More than 1,500 protesters joined the “Love Trumps Hate” rally in Missoula’s Playfair Park Thursday, Oct. 18, for community members unhappy with President Donald Trump’s political rally at the airport, according to event organizers.
Floating baby-Trump balloons, pink pussy hats, signs extolling Trump, “I voted” stickers, and painted and printed signs expressing support for marginalized groups scattered throughout the green fields of the park. The rally felt like a big celebration. There were drum circles, yoga, dancing, pozole and loud music before the speakers started.
The “Love Trumps Hate” rally sought to connect, rally, and march with the community to the polls, organizers said, while Trump supporters rallied in support of Montana Republicans at the Minuteman Aviation Hangar this Thursday. Busses took voters to the polls during the protest.
A little over a week ago, Sierra McMurry, a 22-year-old UM wildlife biology senior, created a Facebook event when she learned that Trump would be visiting Missoula for a campaign rally. The event grew larger than she expected. As a first-time organizer, she gladly accepted the help of local activist group Missoula Rises, which was created directly in response to Trump’s election.
“It was a way to show we are tired of the abusive and angry rhetoric and a way to protest for change and get people out and vote,” McMurry said. She wanted people to feel supported when voting and unite the community.
Three generations of women from the Blackfeet tribe, Kathy Little Leaf, 49, her daughter, Tabetha, 29, and her granddaughter, Nylah, 11 months, showed up at the rally because they have felt a sense of oppression from Trump’s administration due to his attempts to change treaty rights of sovereign Native American nations.
Kathy, a member of Indian People’s Action, came to the rally because “this is the presence that will embrace, support, acknowledge, and respect us, rather than Trump’s presence.”
Kathy held a sign that said, “We’re still here,” while her granddaughter played with a sign stating, “Hate never made a nation great”.
Erin Erickson, the 42-year-old founder and director of Missoula Rises, said the event exceeded expectations.
“We were able to hold space in our community to insulate ourselves from the hateful rhetoric of Trump,” Erickson said. The Rally culminated in a walk from the park to the Missoula Fairgrounds.

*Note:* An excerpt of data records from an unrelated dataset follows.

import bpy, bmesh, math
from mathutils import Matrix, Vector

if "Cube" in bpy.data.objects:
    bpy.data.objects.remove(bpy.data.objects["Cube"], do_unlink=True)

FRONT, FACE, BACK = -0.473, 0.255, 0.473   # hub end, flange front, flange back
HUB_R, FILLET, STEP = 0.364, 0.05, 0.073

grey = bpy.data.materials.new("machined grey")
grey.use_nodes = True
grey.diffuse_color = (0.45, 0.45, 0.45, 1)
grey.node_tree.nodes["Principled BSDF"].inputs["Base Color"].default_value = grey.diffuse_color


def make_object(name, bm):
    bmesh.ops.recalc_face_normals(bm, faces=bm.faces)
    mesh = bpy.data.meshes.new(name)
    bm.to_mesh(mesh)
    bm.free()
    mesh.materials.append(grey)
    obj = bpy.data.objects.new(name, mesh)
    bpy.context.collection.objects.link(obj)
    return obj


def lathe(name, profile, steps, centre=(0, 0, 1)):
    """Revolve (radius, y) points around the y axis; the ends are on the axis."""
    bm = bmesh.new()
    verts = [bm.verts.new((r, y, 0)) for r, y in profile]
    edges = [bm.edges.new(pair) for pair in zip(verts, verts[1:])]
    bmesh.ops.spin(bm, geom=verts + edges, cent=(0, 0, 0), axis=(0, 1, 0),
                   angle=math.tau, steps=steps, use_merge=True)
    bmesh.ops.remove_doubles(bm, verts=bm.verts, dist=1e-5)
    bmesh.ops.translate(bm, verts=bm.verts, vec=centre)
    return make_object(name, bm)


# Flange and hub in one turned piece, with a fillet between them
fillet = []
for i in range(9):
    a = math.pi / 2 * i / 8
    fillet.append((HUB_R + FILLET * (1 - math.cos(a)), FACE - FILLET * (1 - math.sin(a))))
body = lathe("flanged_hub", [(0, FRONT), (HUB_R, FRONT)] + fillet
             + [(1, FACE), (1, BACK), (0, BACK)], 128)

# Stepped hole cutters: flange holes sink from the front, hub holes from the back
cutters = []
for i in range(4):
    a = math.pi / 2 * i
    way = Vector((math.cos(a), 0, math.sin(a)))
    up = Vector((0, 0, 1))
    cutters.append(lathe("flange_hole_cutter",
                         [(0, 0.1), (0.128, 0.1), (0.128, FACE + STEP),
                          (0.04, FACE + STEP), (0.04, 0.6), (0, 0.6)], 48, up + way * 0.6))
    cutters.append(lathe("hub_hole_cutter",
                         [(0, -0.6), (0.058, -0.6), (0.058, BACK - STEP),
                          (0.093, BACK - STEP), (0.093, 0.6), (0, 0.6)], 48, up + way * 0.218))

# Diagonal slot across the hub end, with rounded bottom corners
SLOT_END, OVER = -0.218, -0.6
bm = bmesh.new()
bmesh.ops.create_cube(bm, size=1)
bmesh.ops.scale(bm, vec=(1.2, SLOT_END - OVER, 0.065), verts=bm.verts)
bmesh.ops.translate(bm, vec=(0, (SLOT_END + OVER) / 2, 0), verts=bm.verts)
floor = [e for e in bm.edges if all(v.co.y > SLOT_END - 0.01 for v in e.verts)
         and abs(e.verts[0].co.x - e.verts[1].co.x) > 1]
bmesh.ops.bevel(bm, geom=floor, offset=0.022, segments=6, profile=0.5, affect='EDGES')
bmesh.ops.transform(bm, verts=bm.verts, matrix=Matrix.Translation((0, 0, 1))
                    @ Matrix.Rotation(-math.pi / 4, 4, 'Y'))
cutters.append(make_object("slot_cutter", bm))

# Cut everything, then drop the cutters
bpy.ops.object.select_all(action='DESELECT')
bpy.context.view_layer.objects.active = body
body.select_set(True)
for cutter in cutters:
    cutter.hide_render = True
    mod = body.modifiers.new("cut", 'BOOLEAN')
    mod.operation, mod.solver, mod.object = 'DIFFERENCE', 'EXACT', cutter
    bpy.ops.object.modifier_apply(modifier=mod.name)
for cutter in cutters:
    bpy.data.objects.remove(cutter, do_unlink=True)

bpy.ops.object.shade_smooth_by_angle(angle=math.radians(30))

“You can march for the sake of marching, but there has to be some teeth behind it,” Erickson said. The Montana Democrats said they received at least 300 sign-ups for future volunteer shifts at field offices during the rally.
Derek Hitt, 35-year-old Missoula Carpenter Union organizer, said he came out to support Sen. Jon Tester and positive energy instead of the “hateful vinegar that is going on.”
“There is a rumor of the Democratic Party being this girl party. We are here to show that it is backed by real hard working men,” said Mark Carpenter, a 35-year-old union member.
Two Hellgate High School students, Sylvia Luceno and Marley Scolatti, spoke about the importance of young people taking political action before the march. More than 10 high school students from the Gay and Straight Alliance in Hamilton showed up to the rally because they thought it was a great way to participate in a safe place and get involved.
“Especially right now, students have to be engaged. These are extremely transformative times. If we just stagnate, Trump wins,” Glidden, the 18-year-old GSA vice president said.
Salish-Kootenai tribal member Arleen Adams opened the rally with a prayer song to the Creator with her family, a reminder that Missoula and the rally are on land that is originally Native American land. Mayor John Engen spoke about the greatness of Missoula. Community religious leaders, a veteran, and union leaders participated in the rally.
The Missoula Police Department was present with multiple officers on foot and patrol cars stationed around the march route. They were there to “keep the peace,” Sgt. Greg Amundsen said. Another patrol officer said every cop in the department was on duty for Trump’s Missoula visit.
Other actions included Missoula’s hills being turned into signs that said “Impeach”, “FU TRMP”, “LIAR”, and “Dump Trump”. Over twenty protesters showed up to Trump’s rally with signs to confront rally goers and played YG’s song “FDT,” in which he raps “Fuck Donald Trump” repetitively. UM faculty held a “teach-in” on the University campus today.
The Missoula Rises event brought many different groups together to create a community of support. Erickson said she hopes the relationships built at the rally will help create grassroots activism beyond just the November election.